But while this particular method of reaching agreement—known as “proof of work”—is the most established, it isn’t the only one. A growing number of technologists are exploring different avenues, and some smaller cryptocurrencies already employ alternative means.

The one in the best position to supplant proof of work is called “proof of stake.” Whereas proof of work rewards participants for spending computational resources, blockchains that use proof of stake would select validators based in part on the size of their respective monetary deposits—their stake. This would be massively more energy efficient, but the concept is still unproven at a large scale and has a number of kinks that need working out.

Still, if all goes as planned, Ethereum will transition to proof of stake relatively soon, perhaps as early as the end of this year. That would be hugely impressive, given that its creator Vitalik Buterin has called devising an effective consensus algorithm “one of the hardest problems in cryptocurrency development.” 

The reality is that we are probably stuck with energy-guzzling cryptocurrencies, at least for a while. In the meantime, maybe true believers would be wise to invest their digital coins in renewable electricity sources.

Keep Reading

Most Popular

The Steiner tree problem:  Connect a set of points with line segments of minimum total length.
The Steiner tree problem:  Connect a set of points with line segments of minimum total length.

The 50-year-old problem that eludes theoretical computer science

A solution to P vs NP could unlock countless computational problems—or keep them forever out of reach.

section of Rima Sharp captured by the LRO
section of Rima Sharp captured by the LRO

The moon didn’t die as early as we thought

Samples from China’s lunar lander could change everything we know about the moon’s volcanic record.

conceptual illustration of a heart with an arrow going in on one side and a cursor coming out on the other
conceptual illustration of a heart with an arrow going in on one side and a cursor coming out on the other

Forget dating apps: Here’s how the net’s newest matchmakers help you find love

Fed up with apps, people looking for romance are finding inspiration on Twitter, TikTok—and even email newsletters.

ASML machine
ASML machine

Inside the machine that saved Moore’s Law

The Dutch firm ASML spent $9 billion and 17 years developing a way to keep making denser computer chips.

Stay connected

Illustration by Rose WongIllustration by Rose Wong

Get the latest updates from
MIT Technology Review

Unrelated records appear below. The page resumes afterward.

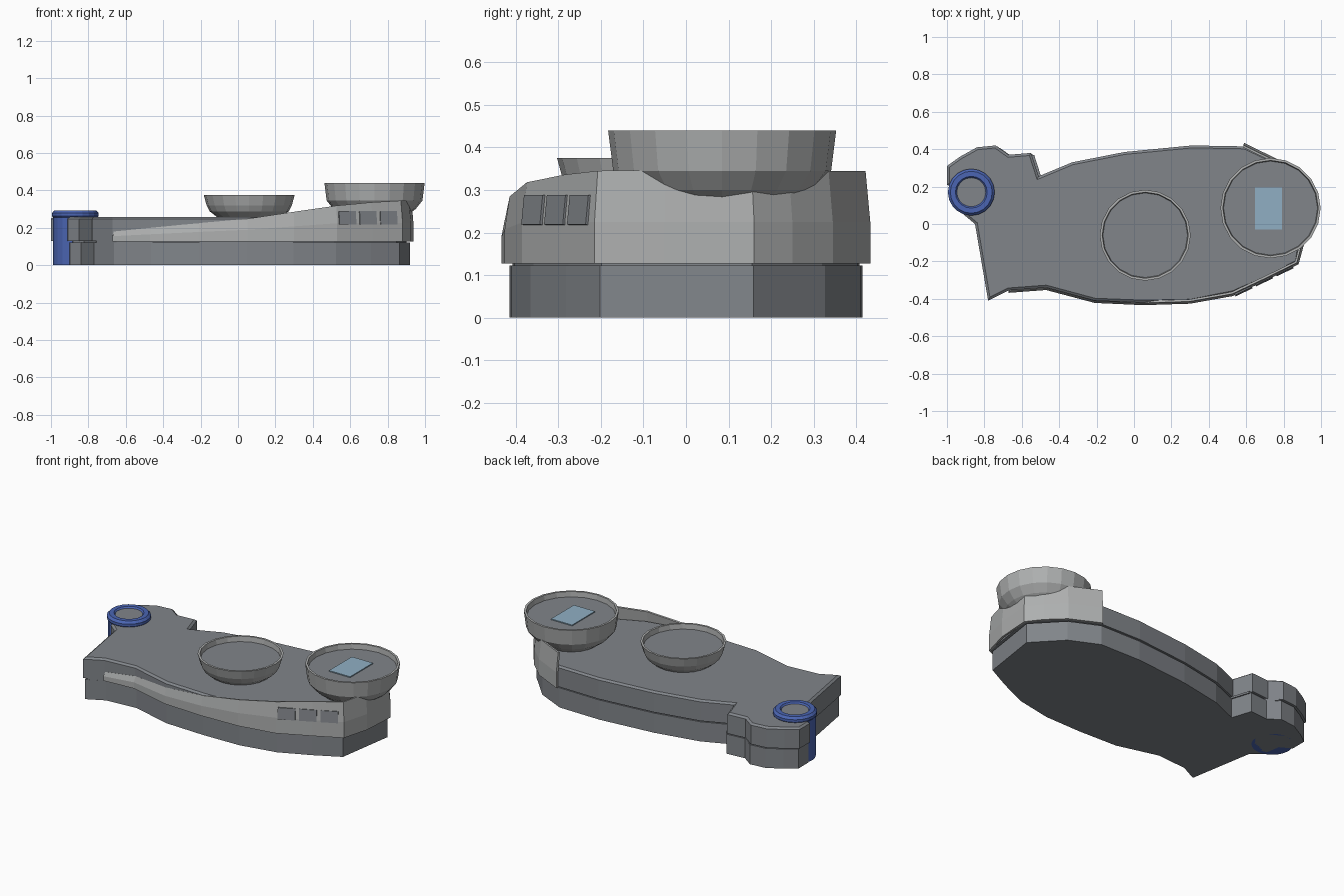
import bpy, bmesh
from math import sin, cos, tau, radians
from mathutils import Vector

if "Cube" in bpy.data.objects:
    bpy.data.objects.remove(bpy.data.objects["Cube"])


def material(name, rgb):
    m = bpy.data.materials.new(name)
    m.use_nodes = True
    m.diffuse_color = (*rgb, 1)
    m.node_tree.nodes["Principled BSDF"].inputs["Base Color"].default_value = (*rgb, 1)
    return m


hull_grey = material("hull grey", (0.22, 0.235, 0.255))
pale_grey = material("pale grey", (0.42, 0.43, 0.43))
blue = material("blue", (0.07, 0.13, 0.45))
sky_blue = material("sky blue", (0.28, 0.43, 0.55))


def finish(name, bm, mat, recalc=True):
    if recalc:
        bmesh.ops.recalc_face_normals(bm, faces=bm.faces)
    mesh = bpy.data.meshes.new(name)
    bm.to_mesh(mesh)
    bm.free()
    mesh.materials.append(mat)
    ob = bpy.data.objects.new(name, mesh)
    bpy.context.collection.objects.link(ob)
    return ob


def slab(name, outline, z0, z1, scale=1.0, chamfer=0.0):
    bm = bmesh.new()
    bottom = bm.faces.new([bm.verts.new((x * scale, y * scale, z0)) for x, y in outline])
    ext = bmesh.ops.extrude_face_region(bm, geom=[bottom], use_keep_orig=True)["geom"]
    verts = [g for g in ext if isinstance(g, bmesh.types.BMVert)]
    top = [g for g in ext if isinstance(g, bmesh.types.BMFace)]
    bmesh.ops.translate(bm, verts=verts, vec=(0, 0, z1 - z0 - chamfer))
    bmesh.ops.recalc_face_normals(bm, faces=bm.faces)
    if chamfer:
        bmesh.ops.inset_individual(bm, faces=top, thickness=chamfer * 1.3,
                                   depth=chamfer, use_even_offset=True)
    return finish(name, bm, hull_grey)


def lathe(name, centre, profile, mat, sides=20):
    # Revolve (radius, height) points; a zero radius closes the end
    bm = bmesh.new()
    cx, cy = centre
    rings = [[bm.verts.new((cx + r * cos(tau * i / sides), cy + r * sin(tau * i / sides), z))
              for i in range(sides)] for r, z in profile]
    for a, b in zip(rings, rings[1:]):
        for i in range(sides):
            j = (i + 1) % sides
            bm.faces.new((a[i], a[j], b[j], b[i]))
    bm.faces.new(rings[0])
    bm.faces.new(rings[-1])
    return finish(name, bm, mat)


def box(name, centre, size, mat, rot=(0, 0, 0)):
    bm = bmesh.new()
    bmesh.ops.create_cube(bm, size=1)
    bmesh.ops.scale(bm, vec=size, verts=bm.verts)
    ob = finish(name, bm, mat)
    ob.location, ob.rotation_euler = centre, rot
    return ob


# Hull: lower base and chamfered deck sharing one outline
outline = [(-.78, -.41), (-.67, -.355), (-.47, -.34), (-.21, -.41), (.05, -.42),
           (.3, -.415), (.53, -.37), (.72, -.285), (.875, -.205), (.93, .16),
           (.77, .33), (.59, .415), (.31, .42), (-.05, .385), (-.33, .33),
           (-.51, .255), (-.55, .38), (-.67, .37), (-.74, .42), (-.84, .41),
           (-.93, .36), (-1, .31), (-1, .21), (-.93, .17), (-.91, .05), (-.85, 0)]
slab("lower_base", outline, 0, .122, scale=.988)
slab("groove_core", outline, .12, .132, scale=.97)
slab("deck", outline, .13, .258, chamfer=.01)

# Thin side wall wrapping the front edge and the stern, rising toward +x
wall_path = [(-.67, -.368, .18), (-.47, -.353, .2), (-.21, -.422, .225),
             (.05, -.434, .248), (.3, -.426, .285), (.53, -.385, .318),
             (.72, -.295, .336), (.88, -.215, .345), (.925, -.05, .347),
             (.938, .16, .345), (.87, .25, .345), (.77, .345, .345), (.59, .433, .345)]
bm = bmesh.new()
levels = []
for x, y, top in wall_path:
    inward = Vector((-x * .3, -y, 0)).normalized() * .012
    mid = min(.225, (top + .13) / 2)
    levels.append([bm.verts.new((x, y, .127)), bm.verts.new((x, y, mid)),
                   bm.verts.new(Vector((x, y, top)) + inward)])
for a, b in zip(levels, levels[1:]):
    for k in range(2):
        bm.faces.new((a[k], b[k], b[k + 1], a[k + 1]))
wall = finish("side_wall", bm, pale_grey, recalc=False)
solid = wall.modifiers.new("thickness", "SOLIDIFY")
solid.thickness = .012
solid.offset = -1

# Three windows on the wall
for i in range(3):
    x = .585 + .11 * i
    box(f"window_{i + 1}", (x, -.358 + (x - .585) * .488, .253), (.1, .009, .07),
        hull_grey, (radians(-6), 0, radians(26)))


# Raised round platforms with a thin rim and sunken floor
def platform(name, centre, z0, bend, top, radii):
    r0, r1, r2 = radii
    floor = top - .035
    lathe(name, centre, [(r0, z0), ((r0 + r1) / 2 + .012, (z0 + bend) / 2), (r1, bend), (r2, top),
                         (r2 - .013, top), (r2 - .017, floor)], pale_grey)
    lathe(name + "_floor", centre, [(r2 - .015, floor - .003), (r2 - .015, floor + .003)],
          hull_grey)


platform("middle_platform", (.06, -.06), .255, .32, .375, (.17, .228, .243))
platform("stern_platform", (.73, .085), .255, .345, .44, (.16, .256, .268))
box("landing_panel", (.72, .083, .411), (.145, .225, .006), sky_blue)

# Blue corner column with a rounded collar and grey cap
lathe("corner_column", (-.87, .17), [(.118, 0), (.118, .255)], blue)
lathe("column_collar", (-.87, .17), [(.115, .25), (.125, .262), (.125, .278), (.112, .292),
                                     (.085, .292), (.075, .28)], blue)
lathe("column_cap", (-.87, .17), [(.078, .276), (.078, .283)], hull_grey)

Discover special offers, top stories, upcoming events, and more.

Thank you for submitting your email!

Explore more newsletters

It looks like something went wrong.

We’re having trouble saving your preferences. Try refreshing this page and updating them one more time. If you continue to get this message, reach out to us at customer-service@technologyreview.com with a list of newsletters you’d like to receive.